■ What you need to do
Word for word, return the lines from the top of the listing to the line containing "glass.side = orange.side", both ends included, and no others.

■ Provided entries
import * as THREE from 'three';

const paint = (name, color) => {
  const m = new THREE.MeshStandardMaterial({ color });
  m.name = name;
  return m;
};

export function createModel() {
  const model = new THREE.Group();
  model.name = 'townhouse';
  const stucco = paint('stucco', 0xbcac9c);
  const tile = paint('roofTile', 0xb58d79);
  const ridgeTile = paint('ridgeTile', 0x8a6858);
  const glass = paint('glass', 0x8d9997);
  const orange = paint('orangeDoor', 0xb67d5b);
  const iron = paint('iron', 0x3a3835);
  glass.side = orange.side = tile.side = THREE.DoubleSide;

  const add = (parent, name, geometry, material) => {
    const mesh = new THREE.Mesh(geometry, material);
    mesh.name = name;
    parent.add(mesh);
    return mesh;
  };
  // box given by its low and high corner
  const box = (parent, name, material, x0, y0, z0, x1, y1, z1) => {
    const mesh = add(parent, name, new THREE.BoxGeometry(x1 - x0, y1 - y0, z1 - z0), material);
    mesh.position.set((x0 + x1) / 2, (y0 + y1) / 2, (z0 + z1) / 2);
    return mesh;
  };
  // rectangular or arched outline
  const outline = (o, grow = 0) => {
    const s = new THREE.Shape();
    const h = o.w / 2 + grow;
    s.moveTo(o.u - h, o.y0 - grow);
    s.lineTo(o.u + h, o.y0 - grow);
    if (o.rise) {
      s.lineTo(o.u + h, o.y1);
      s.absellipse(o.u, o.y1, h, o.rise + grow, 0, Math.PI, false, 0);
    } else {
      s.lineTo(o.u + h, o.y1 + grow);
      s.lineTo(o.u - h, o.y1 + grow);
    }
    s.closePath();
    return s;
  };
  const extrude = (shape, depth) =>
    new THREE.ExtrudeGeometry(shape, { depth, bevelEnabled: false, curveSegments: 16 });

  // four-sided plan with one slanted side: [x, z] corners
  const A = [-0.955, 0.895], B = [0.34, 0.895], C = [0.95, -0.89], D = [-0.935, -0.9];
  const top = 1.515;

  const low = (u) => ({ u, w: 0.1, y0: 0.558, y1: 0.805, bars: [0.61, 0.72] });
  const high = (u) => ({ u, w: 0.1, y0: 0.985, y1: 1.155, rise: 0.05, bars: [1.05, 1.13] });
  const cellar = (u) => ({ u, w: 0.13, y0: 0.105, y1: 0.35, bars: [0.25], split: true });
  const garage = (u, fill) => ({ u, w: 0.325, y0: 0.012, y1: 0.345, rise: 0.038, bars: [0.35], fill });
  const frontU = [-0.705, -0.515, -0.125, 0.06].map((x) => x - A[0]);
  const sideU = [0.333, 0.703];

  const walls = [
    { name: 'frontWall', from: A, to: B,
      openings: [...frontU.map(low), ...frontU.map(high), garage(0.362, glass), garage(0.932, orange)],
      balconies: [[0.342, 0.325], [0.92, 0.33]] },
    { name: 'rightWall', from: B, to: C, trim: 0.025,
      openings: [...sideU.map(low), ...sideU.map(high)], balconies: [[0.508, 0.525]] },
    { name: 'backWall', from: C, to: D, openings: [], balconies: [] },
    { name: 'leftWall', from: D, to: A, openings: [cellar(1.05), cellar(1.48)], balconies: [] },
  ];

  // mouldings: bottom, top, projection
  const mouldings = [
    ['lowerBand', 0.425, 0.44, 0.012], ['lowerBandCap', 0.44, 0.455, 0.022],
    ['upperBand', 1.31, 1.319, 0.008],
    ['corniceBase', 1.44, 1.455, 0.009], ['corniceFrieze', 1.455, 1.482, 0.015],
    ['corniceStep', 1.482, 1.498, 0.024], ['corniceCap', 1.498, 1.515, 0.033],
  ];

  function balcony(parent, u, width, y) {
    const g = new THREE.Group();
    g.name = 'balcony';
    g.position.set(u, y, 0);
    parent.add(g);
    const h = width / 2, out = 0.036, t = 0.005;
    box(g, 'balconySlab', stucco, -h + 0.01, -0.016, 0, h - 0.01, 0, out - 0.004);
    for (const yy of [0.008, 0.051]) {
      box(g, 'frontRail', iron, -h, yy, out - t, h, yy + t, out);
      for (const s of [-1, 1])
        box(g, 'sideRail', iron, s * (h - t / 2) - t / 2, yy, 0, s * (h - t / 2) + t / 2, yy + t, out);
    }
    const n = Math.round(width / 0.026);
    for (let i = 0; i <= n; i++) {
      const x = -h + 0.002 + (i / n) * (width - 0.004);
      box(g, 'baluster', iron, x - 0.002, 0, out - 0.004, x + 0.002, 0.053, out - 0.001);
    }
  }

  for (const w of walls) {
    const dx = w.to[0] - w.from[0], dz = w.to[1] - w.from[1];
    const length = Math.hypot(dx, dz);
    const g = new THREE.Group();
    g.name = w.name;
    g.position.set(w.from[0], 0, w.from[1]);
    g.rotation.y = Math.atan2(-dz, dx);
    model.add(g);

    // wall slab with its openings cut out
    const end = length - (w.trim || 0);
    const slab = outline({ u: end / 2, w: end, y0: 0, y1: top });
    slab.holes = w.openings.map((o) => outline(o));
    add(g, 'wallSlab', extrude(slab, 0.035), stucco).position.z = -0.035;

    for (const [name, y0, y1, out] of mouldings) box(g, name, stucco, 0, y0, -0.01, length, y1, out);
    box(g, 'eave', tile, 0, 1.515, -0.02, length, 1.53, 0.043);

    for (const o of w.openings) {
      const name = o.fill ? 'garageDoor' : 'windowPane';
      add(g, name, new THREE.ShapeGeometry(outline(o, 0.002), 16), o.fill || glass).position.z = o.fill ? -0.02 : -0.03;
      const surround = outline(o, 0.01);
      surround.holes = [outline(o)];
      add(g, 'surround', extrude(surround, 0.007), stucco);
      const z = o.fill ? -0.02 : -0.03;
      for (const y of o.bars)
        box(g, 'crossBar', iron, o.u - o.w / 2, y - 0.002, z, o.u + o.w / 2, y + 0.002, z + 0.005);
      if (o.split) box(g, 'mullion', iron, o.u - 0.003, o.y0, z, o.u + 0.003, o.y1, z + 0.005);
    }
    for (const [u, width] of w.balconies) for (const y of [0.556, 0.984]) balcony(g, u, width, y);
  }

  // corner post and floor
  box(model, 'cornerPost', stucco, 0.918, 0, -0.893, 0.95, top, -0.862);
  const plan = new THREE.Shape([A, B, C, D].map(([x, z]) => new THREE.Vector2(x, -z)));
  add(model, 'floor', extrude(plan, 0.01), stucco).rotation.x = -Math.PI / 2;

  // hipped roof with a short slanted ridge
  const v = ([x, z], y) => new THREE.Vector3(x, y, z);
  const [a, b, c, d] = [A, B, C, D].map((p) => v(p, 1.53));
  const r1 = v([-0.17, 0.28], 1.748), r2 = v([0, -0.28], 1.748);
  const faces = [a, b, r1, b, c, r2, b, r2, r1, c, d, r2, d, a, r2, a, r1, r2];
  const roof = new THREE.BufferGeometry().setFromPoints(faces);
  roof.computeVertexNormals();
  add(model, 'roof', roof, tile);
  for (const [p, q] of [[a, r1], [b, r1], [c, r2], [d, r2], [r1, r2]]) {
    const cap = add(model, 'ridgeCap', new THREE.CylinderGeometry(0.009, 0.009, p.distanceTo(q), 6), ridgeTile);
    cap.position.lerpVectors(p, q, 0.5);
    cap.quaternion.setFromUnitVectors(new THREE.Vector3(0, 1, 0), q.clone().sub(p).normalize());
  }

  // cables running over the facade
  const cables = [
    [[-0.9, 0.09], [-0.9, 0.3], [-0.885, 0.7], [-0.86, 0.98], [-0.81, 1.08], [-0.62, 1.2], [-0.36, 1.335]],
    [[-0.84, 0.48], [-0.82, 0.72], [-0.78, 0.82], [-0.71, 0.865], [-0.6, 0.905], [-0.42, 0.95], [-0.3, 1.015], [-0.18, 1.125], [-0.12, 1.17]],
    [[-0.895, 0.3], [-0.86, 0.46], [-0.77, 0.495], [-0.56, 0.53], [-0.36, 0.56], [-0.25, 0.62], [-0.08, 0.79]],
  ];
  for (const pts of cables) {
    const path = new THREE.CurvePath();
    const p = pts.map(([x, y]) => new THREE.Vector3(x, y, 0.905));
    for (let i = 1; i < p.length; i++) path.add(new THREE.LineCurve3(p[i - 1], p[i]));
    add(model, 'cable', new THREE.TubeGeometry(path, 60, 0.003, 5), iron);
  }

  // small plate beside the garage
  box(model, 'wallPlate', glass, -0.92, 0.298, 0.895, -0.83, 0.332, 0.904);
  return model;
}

■ Response area
import * as THREE from 'three';

const paint = (name, color) => {
  const m = new THREE.MeshStandardMaterial({ color });
  m.name = name;
  return m;
};

export function createModel() {
  const model = new THREE.Group();
  model.name = 'townhouse';
  const stucco = paint('stucco', 0xbcac9c);
  const tile = paint('roofTile', 0xb58d79);
  const ridgeTile = paint('ridgeTile', 0x8a6858);
  const glass = paint('glass', 0x8d9997);
  const orange = paint('orangeDoor', 0xb67d5b);
  const iron = paint('iron', 0x3a3835);
  glass.side = orange.side = tile.side = THREE.DoubleSide;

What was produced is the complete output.